What is the #1 way you can improve your employee’s medical benefits? By offering what your employees want, customized options and benefits that add value to their specific situation. Your employees want benefits that meet their healthcare needs and those of their family. Benefits that are not complicated to use and that improve health care outcomes. They do not want to pay more for those benefits than what they deem is reasonable.
There is no question that if you want to stay competitive as a manufacturer and attract the type of skilled and unskilled workers you need to provide a customized medical benefits package. This does not mean the most expensive plan or one that shifts the cost burden to your employees, but one that provides better benefits for less money, tailored specifically for your employees.
You are in the fight of your life as a manufacturer. You see profits declining in the face of regional, national, and global competition. You fight to attract quality employees from the same pool of workers as your competitors. In order to stand out from the competition, you need to improve your medical benefits and fight off the year over year (YoY) medical plan cost increases that threaten your bottom line. All while still providing value for your employees in order to retain your vital workforce. Let’s discuss further why customizing your employee medical benefits is important to your employees.
Shifting Costs Does Not Improve Benefits
Mercer, a large HR consultancy group, found in a recent survey that employer-sponsored health insurance plans rose by 4.3% in 2018, the highest increase since 2011. The cost was projected to be 6% if employers took no action to abate this increase. The smaller percentage was based on 46% of the employers surveyed reporting that they planned to shift rising costs to their employees by offering a lower-cost high-deductible health plan (HDHP).
The thought behind moving toward HDHPs is to lower premium costs and empower employees to take control of their health care spending. This theoretically helps them make better health care decisions, reduce costs, improve outcomes, and create a healthier, more productive workforce. Shifting costs to your employees would seem, therefore, like a no-brainer decision for any manufacturer looking to improve their medical benefits budget.
Unfortunately, what you experience through this method of cost control is a lower utilization of the medical plan by employees (e.g. doctor’s office visits, preventative care measures, etc.) designed to identify acute conditions and a higher distribution of your health care dollars going towards the treatment of chronic disease (e.g. cancer, diabetes, hepatitis-C) and specialty drugs used to treat these conditions.
Paying More Does Not Mean Getting More
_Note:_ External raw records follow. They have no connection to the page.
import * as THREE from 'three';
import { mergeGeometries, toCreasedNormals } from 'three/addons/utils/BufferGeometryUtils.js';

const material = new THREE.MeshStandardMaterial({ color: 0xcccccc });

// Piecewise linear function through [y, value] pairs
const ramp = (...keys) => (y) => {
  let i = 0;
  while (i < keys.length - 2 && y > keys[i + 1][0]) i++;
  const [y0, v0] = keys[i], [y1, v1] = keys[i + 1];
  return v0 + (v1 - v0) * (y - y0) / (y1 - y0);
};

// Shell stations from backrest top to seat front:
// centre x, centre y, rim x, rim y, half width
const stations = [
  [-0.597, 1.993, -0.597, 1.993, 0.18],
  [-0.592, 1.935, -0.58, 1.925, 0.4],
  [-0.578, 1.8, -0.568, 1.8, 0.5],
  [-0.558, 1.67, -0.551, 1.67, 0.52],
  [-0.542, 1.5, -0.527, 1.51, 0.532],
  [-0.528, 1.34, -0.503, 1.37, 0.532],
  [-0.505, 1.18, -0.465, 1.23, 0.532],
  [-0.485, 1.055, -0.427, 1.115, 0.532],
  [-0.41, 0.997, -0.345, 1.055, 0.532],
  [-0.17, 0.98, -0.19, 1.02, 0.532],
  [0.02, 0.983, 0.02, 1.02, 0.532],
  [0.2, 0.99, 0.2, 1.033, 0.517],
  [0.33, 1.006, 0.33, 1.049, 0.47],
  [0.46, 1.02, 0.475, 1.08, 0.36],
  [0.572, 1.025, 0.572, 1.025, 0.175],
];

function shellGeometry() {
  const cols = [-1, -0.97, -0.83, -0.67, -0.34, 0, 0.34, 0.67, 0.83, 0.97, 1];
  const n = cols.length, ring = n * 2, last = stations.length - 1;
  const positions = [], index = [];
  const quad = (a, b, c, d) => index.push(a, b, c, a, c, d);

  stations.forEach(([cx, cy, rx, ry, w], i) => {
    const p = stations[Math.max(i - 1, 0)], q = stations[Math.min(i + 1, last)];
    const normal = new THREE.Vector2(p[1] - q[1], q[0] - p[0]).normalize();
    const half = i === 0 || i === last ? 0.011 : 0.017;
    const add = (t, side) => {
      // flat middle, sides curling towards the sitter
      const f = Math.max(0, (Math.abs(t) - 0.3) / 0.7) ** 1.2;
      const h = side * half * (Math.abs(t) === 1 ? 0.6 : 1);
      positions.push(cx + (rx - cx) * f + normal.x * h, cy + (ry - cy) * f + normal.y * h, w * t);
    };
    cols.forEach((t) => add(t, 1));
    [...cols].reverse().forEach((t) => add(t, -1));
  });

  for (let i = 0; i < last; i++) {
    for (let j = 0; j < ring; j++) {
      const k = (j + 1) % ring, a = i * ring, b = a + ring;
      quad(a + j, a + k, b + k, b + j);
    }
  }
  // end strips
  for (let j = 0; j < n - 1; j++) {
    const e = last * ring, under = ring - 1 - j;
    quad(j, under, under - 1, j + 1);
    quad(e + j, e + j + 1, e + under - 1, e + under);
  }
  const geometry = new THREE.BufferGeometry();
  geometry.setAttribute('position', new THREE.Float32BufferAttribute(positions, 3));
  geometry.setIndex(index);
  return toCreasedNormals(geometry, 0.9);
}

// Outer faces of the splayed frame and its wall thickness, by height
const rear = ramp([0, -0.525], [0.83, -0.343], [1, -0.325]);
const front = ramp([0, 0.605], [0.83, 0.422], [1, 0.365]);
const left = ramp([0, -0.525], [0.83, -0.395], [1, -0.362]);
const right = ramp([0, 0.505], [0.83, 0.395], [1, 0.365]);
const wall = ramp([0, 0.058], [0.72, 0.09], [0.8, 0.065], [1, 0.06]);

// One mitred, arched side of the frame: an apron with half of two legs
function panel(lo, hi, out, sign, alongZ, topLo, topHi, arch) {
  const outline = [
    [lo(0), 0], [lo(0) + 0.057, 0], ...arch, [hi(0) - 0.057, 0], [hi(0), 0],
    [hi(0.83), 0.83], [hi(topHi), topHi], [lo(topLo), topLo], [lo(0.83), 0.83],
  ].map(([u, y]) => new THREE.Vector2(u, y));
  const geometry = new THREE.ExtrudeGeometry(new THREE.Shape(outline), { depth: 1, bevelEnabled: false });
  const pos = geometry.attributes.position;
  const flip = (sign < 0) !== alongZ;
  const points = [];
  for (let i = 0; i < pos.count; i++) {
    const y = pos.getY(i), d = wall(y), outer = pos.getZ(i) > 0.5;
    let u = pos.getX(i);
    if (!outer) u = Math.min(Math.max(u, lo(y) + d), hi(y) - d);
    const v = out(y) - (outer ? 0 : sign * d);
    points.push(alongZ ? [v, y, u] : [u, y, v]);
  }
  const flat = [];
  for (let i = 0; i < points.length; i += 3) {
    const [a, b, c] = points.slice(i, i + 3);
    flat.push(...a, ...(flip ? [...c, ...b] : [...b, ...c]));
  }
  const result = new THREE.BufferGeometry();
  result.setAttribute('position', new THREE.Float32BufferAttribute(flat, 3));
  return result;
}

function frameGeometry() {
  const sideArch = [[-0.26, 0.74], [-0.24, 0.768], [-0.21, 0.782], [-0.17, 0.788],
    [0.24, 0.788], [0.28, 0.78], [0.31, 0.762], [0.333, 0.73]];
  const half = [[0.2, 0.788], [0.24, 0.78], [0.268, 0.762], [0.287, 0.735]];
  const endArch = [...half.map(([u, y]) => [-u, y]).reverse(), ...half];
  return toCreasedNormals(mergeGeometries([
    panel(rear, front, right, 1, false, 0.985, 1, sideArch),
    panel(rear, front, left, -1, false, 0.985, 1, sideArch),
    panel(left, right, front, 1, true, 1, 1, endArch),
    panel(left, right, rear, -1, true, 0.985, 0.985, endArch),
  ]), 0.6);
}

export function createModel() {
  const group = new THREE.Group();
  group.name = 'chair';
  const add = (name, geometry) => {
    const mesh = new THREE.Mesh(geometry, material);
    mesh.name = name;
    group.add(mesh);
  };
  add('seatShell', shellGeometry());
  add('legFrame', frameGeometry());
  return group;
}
YoY double digit increases to the cost of medical benefits has come to be accepted as the norm. Factoring in double digit cost increases each year, reducing benefits or shifting the cost burden to employees to meet budgetary goals, has attributed to the higher cost of health care for your business. Even though your medical benefits cost more every year, your employees do not see an increase in the value relative to their lives.
Your insurance broker and insurance carrier make decisions on how much you pay in line with Federally mandated requirements to return a certain percentage of premium dollars spent on actual health care services and raise their prices accordingly to meet their profit needs. The result is you pay more for essentially the same level of benefits (or potentially lesser benefits) you have been receiving in the past. You need an insurance broker who ensures your benefits plan adds value and can be tailored to fit your ever-changing workforce. Manufacturers can’t afford the traditional way of doing business and continually accepting annual increases that are too broad and general.
What Do Employees Want From Their Benefits?
You must demand as a benefit consumer greater cost transparency from your insurance broker and insurance provider before you sign on the dotted line and accept arbitrary increases in costs. That is job number one. You must also seek to work with an insurance broker, who as a partner, is willing to roll up their sleeves and impart true value for your employees through customized plan design and delivery.
Your benefits are the raw material you feed into your employee supply chain to produce two valuable outcomes – employee satisfaction and productivity. If your broker lacks the capacity (or desire) to engage your employees and help them create a plan that fits their needs and lifestyle, fire them immediately and go to someone who not only understands this critical business need but who is also vested in helping you achieve better results.
For more on how your manufacturing firm can compete for qualified and skilled workers in a tight labor market, download your free copy of DCW Group’s Ebook, Attract Top Talent & Retain Existing Staff: 10 Effective Methods Premier Manufacturers are Adopting.